In 2013, I lost most of my belongings to fire that incinerated my loft apartment. Included in that was the electronic versions of most of my writing. Remarkably, all of my hand-written drafts and two 3-ring binders with printed versions of different novels survived. They have some water and smoke damage but are still legible. Fire is funny that way, random in its violence.

That year profoundly changed my life and in 2014, I made the choice to start this blog: cmmounts.com. Although I continued to write, I only got seven blog posts written that year. I just couldn’t keep it up. I had put pressure on myself to only share my new and best writing. I wasn’t writing fast enough or with enough regularity. Cycling long distance is funny that way, consuming all your time.

By 2017, I finally got tired of not sharing my writing in any kind of real way. I started to participate in open mics around the Twin Cities. I finished and published my friend Todd Park’s memoir, my first effort as a book editor.
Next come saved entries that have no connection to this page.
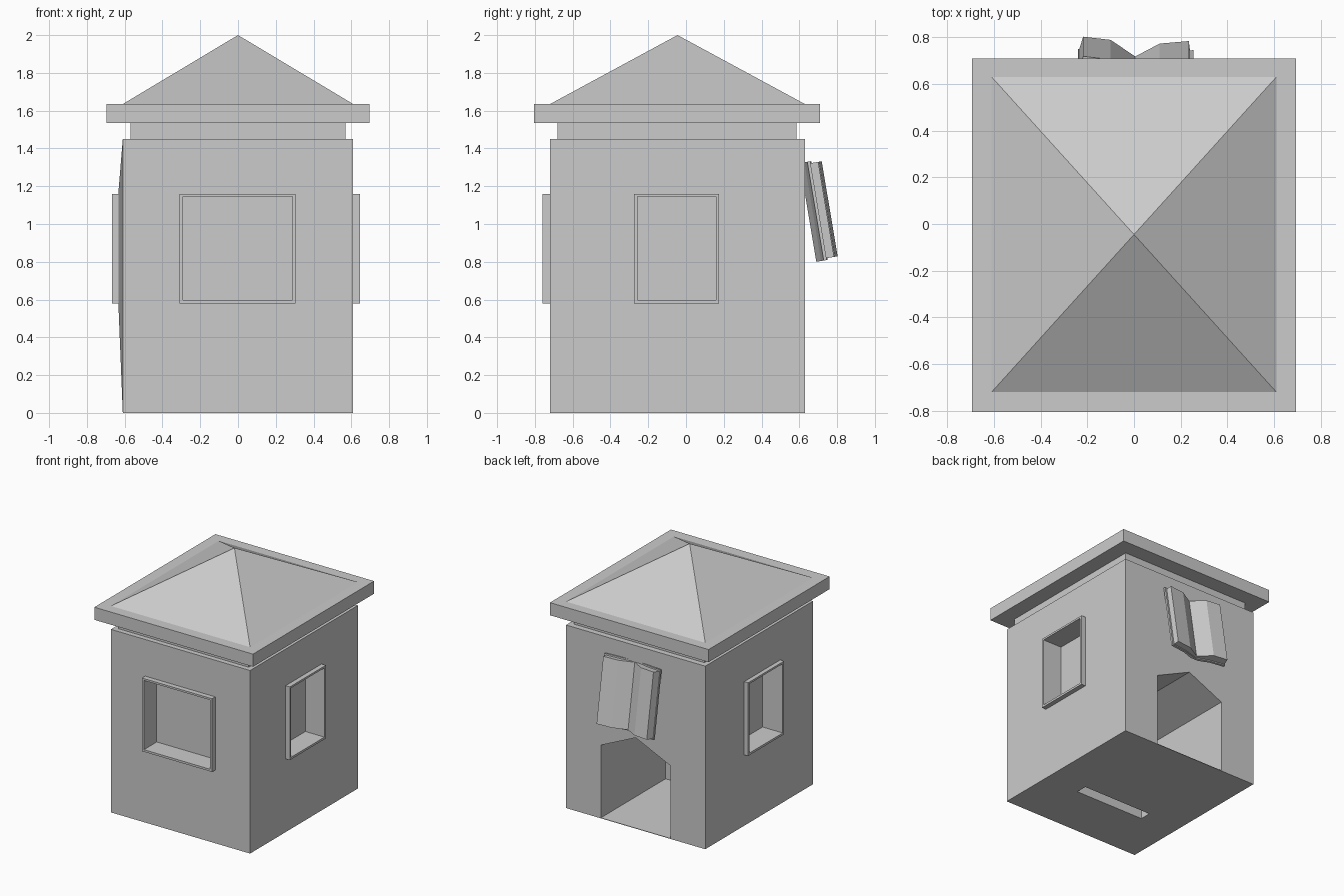
import bpy, bmesh
from math import radians
from mathutils import Vector

if "Cube" in bpy.data.objects:
    bpy.data.objects.remove(bpy.data.objects["Cube"])


def finish(name, bm):
    bmesh.ops.recalc_face_normals(bm, faces=bm.faces)
    me = bpy.data.meshes.new(name)
    bm.to_mesh(me)
    bm.free()
    ob = bpy.data.objects.new(name, me)
    bpy.context.collection.objects.link(ob)
    return ob


def box(name, lo, hi):
    bm = bmesh.new()
    bmesh.ops.create_cube(bm, size=1)
    for v in bm.verts:
        v.co = Vector([lo[i] if v.co[i] < 0 else hi[i] for i in range(3)])
    return finish(name, bm)


def prism(name, pts, start, end, plane):
    """Extrude a 2D profile: plane 'xz' runs along y, plane 'xy' runs along z."""
    bm = bmesh.new()
    place = (lambda p, t: (p[0], t, p[1])) if plane == 'xz' else (lambda p, t: (p[0], p[1], t))
    a = [bm.verts.new(place(p, start)) for p in pts]
    b = [bm.verts.new(place(p, end)) for p in pts]
    n = len(pts)
    bm.faces.new(a)
    bm.faces.new(b[::-1])
    for i in range(n):
        bm.faces.new((a[i], a[(i + 1) % n], b[(i + 1) % n], b[i]))
    return finish(name, bm)


def cut(ob, cutter):
    mod = ob.modifiers.new("cut", 'BOOLEAN')
    mod.operation = 'DIFFERENCE'
    mod.solver = 'EXACT'
    mod.object = cutter
    bpy.context.view_layer.objects.active = ob
    bpy.ops.object.modifier_apply(modifier=mod.name)


# Main block, with the left wall swelling slightly around its window
body = box("walls", (-0.61, -0.72, 0), (0.61, 0.63, 1.45))
bm = bmesh.new()
bm.from_mesh(body.data)
left = min(bm.faces, key=lambda f: f.calc_center_median().x)
bmesh.ops.inset_region(bm, faces=[left], thickness=0.1)
for v in left.verts:
    v.co = (-0.633, -0.28 if v.co.y < -0.04 else 0.18, 0.57 if v.co.z < 0.7 else 1.17)
bm.to_mesh(body.data)
bm.free()

# Windows: each frame and its blind recess share one cutter
windows = {
    "front": ((-0.31, -0.76, 0.58), (0.305, -0.69, 1.16), (-0.292, -0.9, 0.597), (0.288, -0.60, 1.145)),
    "right": ((0.58, -0.275, 0.58), (0.647, 0.175, 1.16), (0.48, -0.258, 0.597), (0.8, 0.158, 1.145)),
    "left": ((-0.667, -0.275, 0.58), (-0.60, 0.175, 1.16), (-0.8, -0.258, 0.597), (-0.49, 0.158, 1.145)),
}
cutters = []
for side, (lo, hi, clo, chi) in windows.items():
    frame = box(side + "_window_frame", lo, hi)
    cutter = box(side + "_window_cutter", clo, chi)
    cut(body, cutter)
    cut(frame, cutter)
    cutters.append(cutter)

# Gabled doorway in the back wall and slot in the base
door = prism("door_cutter", [(-0.305, 0.004), (0.305, 0.004), (0.305, 0.58), (0, 0.72), (-0.305, 0.58)],
             -0.18, 0.8, 'xz')
slot = box("slot_cutter", (-0.305, -0.28, -0.1), (0.305, -0.19, 0.5))
for c in (door, slot):
    cut(body, c)
    cutters.append(c)
for c in cutters:
    bpy.data.objects.remove(c)

# Neck band and eaves slab
box("neck_band", (-0.57, -0.68, 1.45), (0.57, 0.585, 1.535))
box("eaves", (-0.695, -0.805, 1.535), (0.695, 0.71, 1.635))

# Pyramid roof
bm = bmesh.new()
base = [bm.verts.new(p) for p in ((-0.61, -0.72, 1.635), (0.61, -0.72, 1.635),
                                  (0.61, 0.63, 1.635), (-0.61, 0.63, 1.635))]
apex = bm.verts.new((0, -0.045, 2.0))
bm.faces.new(base[::-1])
for i in range(4):
    bm.faces.new((base[i], base[(i + 1) % 4], apex))
finish("roof", bm)

# Open book sign leaning out over the door
pages = prism("book_pages", [(-0.235, 0.06), (-0.12, 0.045), (0.005, 0.012), (0.12, 0.04), (0.24, 0.055),
                             (0.235, 0.097), (0.11, 0.086), (0.005, 0.03), (-0.10, 0.102), (-0.218, 0.116)],
              0.01, 0.52, 'xy')
cover = prism("book_cover", [(-0.24, 0.045), (-0.12, 0.03), (-0.03, 0), (0.04, 0), (0.12, 0.025), (0.255, 0.04),
                             (0.255, 0.056), (0.12, 0.041), (0.005, 0.014), (-0.12, 0.046), (-0.24, 0.061)],
              0, 0.53, 'xy')
for ob in (pages, cover):
    ob.location = (0, 0.69, 0.80)
    ob.rotation_euler.x = radians(9.5)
I made the choice to post any of my original work that I thought was decent, whether written recently or not. And I tried out writing a travel log for the first time- which I guess for a nomad like me is better late than never.

I view my blog as a self-published catalog of my different styles of writing, a tool to hold myself accountable to my goals, and a way for my fans (what!) to enjoy my work. And what fans I have! For many blogs, my statistics are modest but in 2017, I posted 42 times and attracted 730 visitors who made 1,178 views. I gained 56 new followers and not all of them were my mom! Actually, I do not know most of you and that blows my mind! Thank you so much for reading my poems, stories, and other ramblings… I am humbled.

In 2018, I will continue to post my work to my blog. I will continue to read at open mics and look for new opportunities to share my work. And maybe most importantly, I am working on a draft for a fiction novel for the first time in ten years. I hope you will continue on this writing journey with me. The best is yet to come!

Happy New Year!

Christine

 

-Copyright C.M. Mounts, January 2018